REPUTATIONS HURT The threat convicted fraudster Alison Douglas posed to a Taranaki surf life saving club is a case in point.
In 2009, it was revealed Douglas had stolen $200,000 from the Fitzroy Surf Club over the 10 years she worked as district manager for Surf Life Saving Taranaki.
She overpaid herself by $198,764.68 and also spent up large on unauthorised domestic and international travel. To cover up the fraud, she forged audit reports but the deceit was discovered after the club was sent a demand notice from the Inland Revenue Department for unpaid taxes.
David Lean, who was acting district manager of Surf Life Saving Taranaki in the wake of the scandal, says the organisation had little choice but to bite the bullet and face up to what had happened.
The biggest consequence from Douglas’ fraud was the attack on the club’s reputation.
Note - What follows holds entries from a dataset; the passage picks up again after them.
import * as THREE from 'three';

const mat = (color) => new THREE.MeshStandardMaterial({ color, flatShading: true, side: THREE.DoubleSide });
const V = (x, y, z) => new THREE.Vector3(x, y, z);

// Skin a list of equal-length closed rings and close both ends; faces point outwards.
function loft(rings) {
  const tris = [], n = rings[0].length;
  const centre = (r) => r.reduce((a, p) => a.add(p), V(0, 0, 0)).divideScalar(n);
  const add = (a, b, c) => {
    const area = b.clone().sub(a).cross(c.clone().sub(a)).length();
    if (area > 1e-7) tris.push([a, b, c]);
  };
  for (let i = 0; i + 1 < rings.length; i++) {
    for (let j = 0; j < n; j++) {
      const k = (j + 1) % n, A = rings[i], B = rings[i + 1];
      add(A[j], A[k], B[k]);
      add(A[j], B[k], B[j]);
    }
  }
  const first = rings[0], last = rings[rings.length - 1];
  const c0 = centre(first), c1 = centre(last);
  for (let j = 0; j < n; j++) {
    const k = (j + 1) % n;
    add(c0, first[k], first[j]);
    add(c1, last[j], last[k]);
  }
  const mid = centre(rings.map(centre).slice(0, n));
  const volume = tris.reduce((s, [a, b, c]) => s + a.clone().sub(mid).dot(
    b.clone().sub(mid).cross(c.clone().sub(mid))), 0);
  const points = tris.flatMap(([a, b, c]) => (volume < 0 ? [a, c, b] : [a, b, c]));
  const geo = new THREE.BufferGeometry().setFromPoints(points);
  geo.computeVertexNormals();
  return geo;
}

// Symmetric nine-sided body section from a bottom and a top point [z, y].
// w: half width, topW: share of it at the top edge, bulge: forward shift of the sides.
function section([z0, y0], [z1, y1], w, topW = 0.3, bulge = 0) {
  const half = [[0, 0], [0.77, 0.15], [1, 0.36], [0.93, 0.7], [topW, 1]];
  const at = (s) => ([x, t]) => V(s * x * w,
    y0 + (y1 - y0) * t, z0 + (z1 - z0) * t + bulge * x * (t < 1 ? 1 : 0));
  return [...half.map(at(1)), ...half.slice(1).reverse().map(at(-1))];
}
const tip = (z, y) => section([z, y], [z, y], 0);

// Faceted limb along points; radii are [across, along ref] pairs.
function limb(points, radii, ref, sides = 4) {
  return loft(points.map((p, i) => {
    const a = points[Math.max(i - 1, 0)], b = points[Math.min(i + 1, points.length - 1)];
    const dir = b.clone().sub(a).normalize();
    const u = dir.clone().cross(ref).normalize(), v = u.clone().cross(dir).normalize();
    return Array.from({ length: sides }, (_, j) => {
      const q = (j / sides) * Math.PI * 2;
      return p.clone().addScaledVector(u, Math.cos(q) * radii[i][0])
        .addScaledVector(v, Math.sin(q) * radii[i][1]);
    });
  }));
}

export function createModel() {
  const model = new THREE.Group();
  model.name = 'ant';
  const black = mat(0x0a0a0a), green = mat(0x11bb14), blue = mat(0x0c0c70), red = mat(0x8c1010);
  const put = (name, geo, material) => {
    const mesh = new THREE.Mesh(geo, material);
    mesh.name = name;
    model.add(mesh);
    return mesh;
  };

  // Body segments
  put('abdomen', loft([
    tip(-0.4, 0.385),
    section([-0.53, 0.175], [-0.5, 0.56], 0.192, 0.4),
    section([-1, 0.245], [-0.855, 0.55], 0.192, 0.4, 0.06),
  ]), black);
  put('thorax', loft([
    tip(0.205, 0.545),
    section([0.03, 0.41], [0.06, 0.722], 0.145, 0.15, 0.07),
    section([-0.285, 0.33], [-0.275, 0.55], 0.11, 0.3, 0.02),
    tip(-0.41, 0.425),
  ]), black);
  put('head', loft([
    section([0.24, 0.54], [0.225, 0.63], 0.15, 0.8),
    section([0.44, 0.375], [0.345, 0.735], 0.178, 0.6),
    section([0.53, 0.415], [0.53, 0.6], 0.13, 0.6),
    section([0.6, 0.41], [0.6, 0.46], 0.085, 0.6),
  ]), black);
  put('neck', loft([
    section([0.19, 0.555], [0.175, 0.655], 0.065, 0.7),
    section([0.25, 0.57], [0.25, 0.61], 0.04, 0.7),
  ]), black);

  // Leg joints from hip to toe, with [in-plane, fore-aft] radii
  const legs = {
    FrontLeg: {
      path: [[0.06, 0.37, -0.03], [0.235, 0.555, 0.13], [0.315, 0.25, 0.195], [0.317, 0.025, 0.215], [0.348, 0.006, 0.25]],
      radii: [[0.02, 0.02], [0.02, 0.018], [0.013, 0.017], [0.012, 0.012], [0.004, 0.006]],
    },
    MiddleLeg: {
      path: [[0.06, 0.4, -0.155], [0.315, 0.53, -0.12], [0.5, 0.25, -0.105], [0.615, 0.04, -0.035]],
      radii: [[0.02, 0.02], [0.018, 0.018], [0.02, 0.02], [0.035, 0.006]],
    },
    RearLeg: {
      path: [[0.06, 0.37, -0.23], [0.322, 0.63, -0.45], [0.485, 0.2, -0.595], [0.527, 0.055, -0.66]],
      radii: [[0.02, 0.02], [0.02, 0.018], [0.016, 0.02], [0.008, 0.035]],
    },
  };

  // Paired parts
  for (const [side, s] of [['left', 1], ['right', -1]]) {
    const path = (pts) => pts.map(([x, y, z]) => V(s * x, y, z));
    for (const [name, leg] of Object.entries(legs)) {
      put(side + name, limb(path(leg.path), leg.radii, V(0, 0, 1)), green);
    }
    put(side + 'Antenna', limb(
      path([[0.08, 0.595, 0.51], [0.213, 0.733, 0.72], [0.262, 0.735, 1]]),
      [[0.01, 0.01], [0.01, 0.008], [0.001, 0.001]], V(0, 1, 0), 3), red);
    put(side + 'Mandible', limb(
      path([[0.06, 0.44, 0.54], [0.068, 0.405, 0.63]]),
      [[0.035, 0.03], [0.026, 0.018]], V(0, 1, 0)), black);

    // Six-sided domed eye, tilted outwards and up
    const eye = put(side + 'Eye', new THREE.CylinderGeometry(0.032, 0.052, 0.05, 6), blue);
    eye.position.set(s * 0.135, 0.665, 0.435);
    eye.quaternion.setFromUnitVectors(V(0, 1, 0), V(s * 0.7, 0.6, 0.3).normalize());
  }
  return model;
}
Lean says it was something club management had to re-build, knocking on doors and re-assuring its members that the organisation had a future.
“You’ve got to re-prove that you’re worthy of continuing community support,” he says.
In Lean’s opinion the surf club was too big to fail but other, smaller businesses or groups who did not enjoy the same level of support might not be able to survive substantial losses which occur through fraudulent behaviour.
“When somebody lobs a bomb in the office space, there’s a good chance it’s going to disintegrate,” he says.
“Any situation like that has the potential to destroy a business or any community organisation.”